Big River Man John Maringouin
Published Jun 04, 2009The man who holds the world record for long-distance swimming is a 53-year-old, overweight drunk driver and gambling addict from Slovenia, who set out to swim the Amazon River in 2007 to draw attention to rainforest destruction. But that's not even half the story.
Martin Strel is the kind of real-life character that would be impossible to invent, driven by an animal instinct and little concern for his mental or physical health. As his story hits progressively more bizarre turns, it takes on eerie elements of Fitzcarraldo or, more explicitly, Apocalypse Now; it helps that Strel resembles both Dennis Hopper and Marlon Brando from that film. But by the time his inexperienced river guide — who in real life is a Wisconsin Wal-Mart worker — starts believing that Strel is a Christ-like figure, the surreal has already become commonplace.

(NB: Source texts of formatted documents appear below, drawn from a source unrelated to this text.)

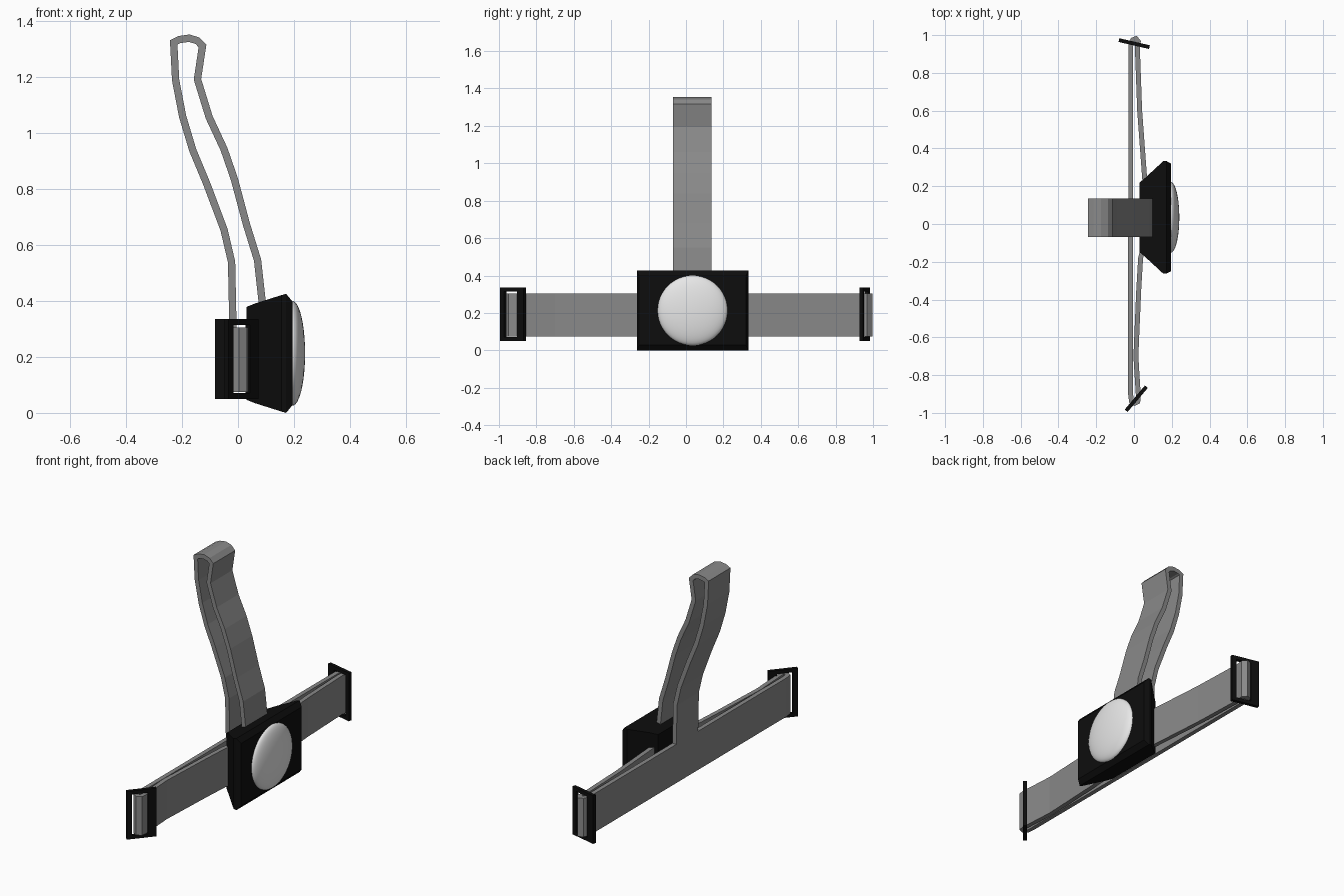
import bpy, bmesh, math
from mathutils import Matrix, Vector

cube = bpy.data.objects.get("Cube")
if cube:
    bpy.data.objects.remove(cube, do_unlink=True)


def make_material(name, value, roughness):
    m = bpy.data.materials.new(name)
    m.use_nodes = True
    colour = (value, value, value, 1)
    m.diffuse_color = colour
    bsdf = m.node_tree.nodes["Principled BSDF"]
    bsdf.inputs["Base Color"].default_value = colour
    bsdf.inputs["Roughness"].default_value = roughness
    return m


WEBBING = make_material("grey webbing", 0.25, 0.8)
PLASTIC = make_material("black plastic", 0.004, 0.6)
GLASS = make_material("white lens", 0.8, 0.4)


def finish(name, bm, material):
    bmesh.ops.recalc_face_normals(bm, faces=bm.faces)
    mesh = bpy.data.meshes.new(name)
    bm.to_mesh(mesh)
    bm.free()
    mesh.materials.append(material)
    ob = bpy.data.objects.new(name, mesh)
    bpy.context.collection.objects.link(ob)
    return ob


def thicken(ob, thickness):
    mod = ob.modifiers.new("Thickness", 'SOLIDIFY')
    mod.thickness = thickness
    mod.offset = 0
    mod.use_even_offset = True


def ribbon(name, path, width):
    """Strap swept along a path, its width given as a vector."""
    bm = bmesh.new()
    verts = [bm.verts.new(p) for p in path]
    edges = [bm.edges.new(pair) for pair in zip(verts, verts[1:])]
    new = bmesh.ops.extrude_edge_only(bm, edges=edges)["geom"]
    bmesh.ops.translate(bm, vec=Vector(width),
                        verts=[g for g in new if isinstance(g, bmesh.types.BMVert)])
    thicken(finish(name, bm, WEBBING), 0.026)


# Head band: one ribbon looped through both buckles, ends inside the lamp
band = [(.06, .2), (.055, .26), (.03, .6), (.018, .93), (.023, .965),
        (.01, .981), (-.006, .975), (-.017, .95),
        (-.018, -.9), (-.013, -.938), (.004, -.948), (.02, -.94), (.023, -.91),
        (.01, -.7), (.025, -.35), (.035, -.18), (.045, -.14)]
ribbon("head_band", [(x, y, .075) for x, y in band], (0, 0, .23))

# Crown strap: rises from the back of the band and drops into the lamp
crown = [(-.018, .305), (-.023, .54), (-.05, .655), (-.112, .82), (-.162, .94),
         (-.198, 1.06), (-.223, 1.19), (-.23, 1.325), (-.21, 1.335),
         (-.175, 1.34), (-.145, 1.331), (-.127, 1.312), (-.145, 1.193),
         (-.103, 1.057), (-.05, .943), (-.013, .836), (.03, .675),
         (.07, .546), (.085, .41), (.09, .37)]
ribbon("crown_strap", [(x, -.07, z) for x, z in crown], (0, .205, 0))

# Lamp housing: lofted rectangles that flare toward the lens
CENTRE = Vector((0, .035, .213))
bm = bmesh.new()
rings = []
for x, half_y, half_z in [(.03, .185, .166), (.06, .21, .178), (.155, .298, .208),
                          (.172, .298, .213), (.195, .285, .185)]:
    rings.append([bm.verts.new(CENTRE + Vector((x, sy * half_y, sz * half_z)))
                  for sy, sz in [(-1, -1), (1, -1), (1, 1), (-1, 1)]])
for a, b in zip(rings, rings[1:]):
    for i in range(4):
        j = (i + 1) % 4
        bm.faces.new((a[i], a[j], b[j], b[i]))
bm.faces.new(rings[0])
bm.faces.new(rings[-1])
finish("lamp_housing", bm, PLASTIC)

# Lens: shallow dome on the housing front
bm = bmesh.new()
bmesh.ops.create_uvsphere(bm, u_segments=48, v_segments=24, radius=.187)
bmesh.ops.delete(bm, geom=[v for v in bm.verts if v.co.z < -.001], context='VERTS')
bmesh.ops.scale(bm, vec=(1, 1, .24), verts=bm.verts)
bmesh.ops.rotate(bm, matrix=Matrix.Rotation(math.pi / 2, 3, 'Y'), verts=bm.verts)
bmesh.ops.translate(bm, vec=CENTRE + Vector((.195, 0, 0)), verts=bm.verts)
lens = finish("lens", bm, GLASS)
lens.data.shade_smooth()


# Buckles: upright slotted plates at each end of the band
def buckle(name, x, y, angle, slot_shift):
    bm = bmesh.new()
    corners = [(-1, -1), (1, -1), (1, 1), (-1, 1)]
    outer = [bm.verts.new((.083 * u, 0, .143 * v)) for u, v in corners]
    inner = [bm.verts.new((slot_shift + .045 * u, 0, .122 * v)) for u, v in corners]
    for i in range(4):
        j = (i + 1) % 4
        bm.faces.new((outer[i], outer[j], inner[j], inner[i]))
    ob = finish(name, bm, PLASTIC)
    ob.location = (x, y, .193)
    ob.rotation_euler.z = math.radians(angle)
    thicken(ob, .02)


buckle("front_buckle", .012, -.925, 50, -.01)
buckle("back_buckle", .001, .955, -13, .01)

Big River Man is blessed with a character, narrative and setting that any director could make into a gripping film. Director John Maringouin goes several extra miles with grand cinematography and concise editing that distils Strel's complex character and his tragicomic epic journey with skilful economy.
Strel's feat was unheralded by Western media at the time. After this wildly entertaining and brutally honest film gets the audience it deserves, his quixotic vision will have been vindicated, although certainly not in the most flattering light.